(Records from a data collection)
--- START ---

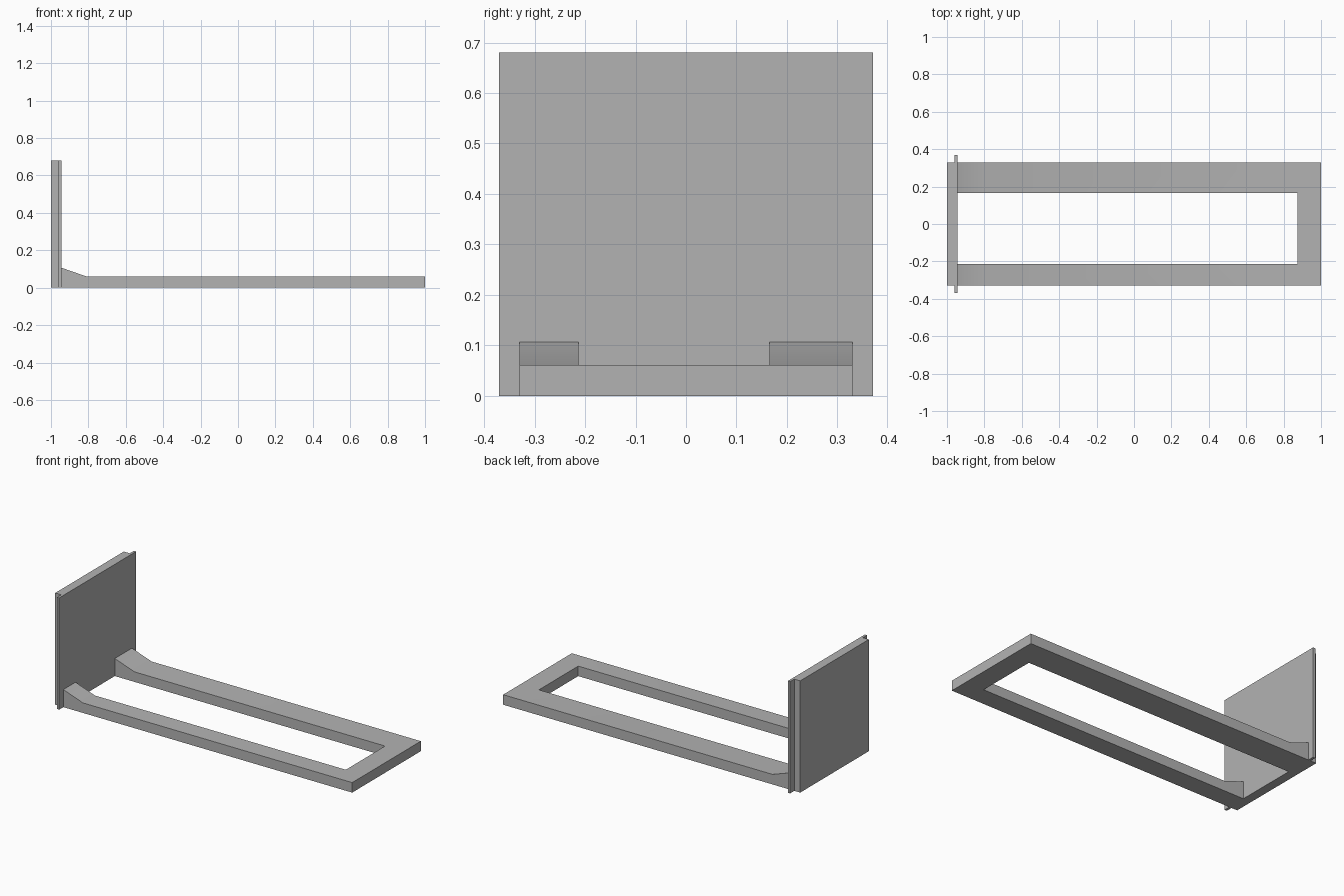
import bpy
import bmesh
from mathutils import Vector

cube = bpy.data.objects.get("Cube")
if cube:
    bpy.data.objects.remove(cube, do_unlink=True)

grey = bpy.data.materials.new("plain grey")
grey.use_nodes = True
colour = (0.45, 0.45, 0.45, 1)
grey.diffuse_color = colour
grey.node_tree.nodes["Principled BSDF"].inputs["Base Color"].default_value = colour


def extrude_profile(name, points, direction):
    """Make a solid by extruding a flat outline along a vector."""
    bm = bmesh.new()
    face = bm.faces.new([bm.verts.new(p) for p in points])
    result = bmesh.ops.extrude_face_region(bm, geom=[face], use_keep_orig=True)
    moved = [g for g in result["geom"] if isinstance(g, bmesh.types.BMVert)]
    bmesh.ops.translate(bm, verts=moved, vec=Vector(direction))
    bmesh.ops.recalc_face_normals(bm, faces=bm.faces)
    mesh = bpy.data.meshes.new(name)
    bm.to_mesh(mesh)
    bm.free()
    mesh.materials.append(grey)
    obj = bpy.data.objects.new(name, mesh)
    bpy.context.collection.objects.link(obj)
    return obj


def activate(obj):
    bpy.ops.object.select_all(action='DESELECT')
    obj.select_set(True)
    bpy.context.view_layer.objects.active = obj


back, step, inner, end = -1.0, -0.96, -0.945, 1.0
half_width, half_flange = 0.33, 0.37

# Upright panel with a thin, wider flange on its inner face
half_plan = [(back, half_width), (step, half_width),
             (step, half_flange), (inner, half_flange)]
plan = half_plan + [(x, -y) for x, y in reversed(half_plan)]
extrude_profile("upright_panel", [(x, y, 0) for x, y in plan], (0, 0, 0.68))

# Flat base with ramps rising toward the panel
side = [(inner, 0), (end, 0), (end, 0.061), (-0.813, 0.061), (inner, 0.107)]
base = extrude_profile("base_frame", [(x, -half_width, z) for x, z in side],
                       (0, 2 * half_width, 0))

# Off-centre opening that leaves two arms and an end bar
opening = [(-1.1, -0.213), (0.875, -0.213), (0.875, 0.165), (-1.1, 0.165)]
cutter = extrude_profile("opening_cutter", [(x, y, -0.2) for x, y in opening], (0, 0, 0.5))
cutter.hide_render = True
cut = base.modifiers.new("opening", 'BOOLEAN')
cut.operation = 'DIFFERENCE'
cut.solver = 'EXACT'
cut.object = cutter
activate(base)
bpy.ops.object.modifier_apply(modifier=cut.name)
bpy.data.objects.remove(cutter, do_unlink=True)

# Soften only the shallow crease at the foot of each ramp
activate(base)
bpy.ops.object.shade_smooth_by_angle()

--- END ---

◆ EXERCISE
What is wanted is the line containing "[(x, -half_width, z)" and every line after it through the last line of the entries, printed exactly.

◆ TASK ANSWER
base = extrude_profile("base_frame", [(x, -half_width, z) for x, z in side],
                       (0, 2 * half_width, 0))

# Off-centre opening that leaves two arms and an end bar
opening = [(-1.1, -0.213), (0.875, -0.213), (0.875, 0.165), (-1.1, 0.165)]
cutter = extrude_profile("opening_cutter", [(x, y, -0.2) for x, y in opening], (0, 0, 0.5))
cutter.hide_render = True
cut = base.modifiers.new("opening", 'BOOLEAN')
cut.operation = 'DIFFERENCE'
cut.solver = 'EXACT'
cut.object = cutter
activate(base)
bpy.ops.object.modifier_apply(modifier=cut.name)
bpy.data.objects.remove(cutter, do_unlink=True)

# Soften only the shallow crease at the foot of each ramp
activate(base)
bpy.ops.object.shade_smooth_by_angle()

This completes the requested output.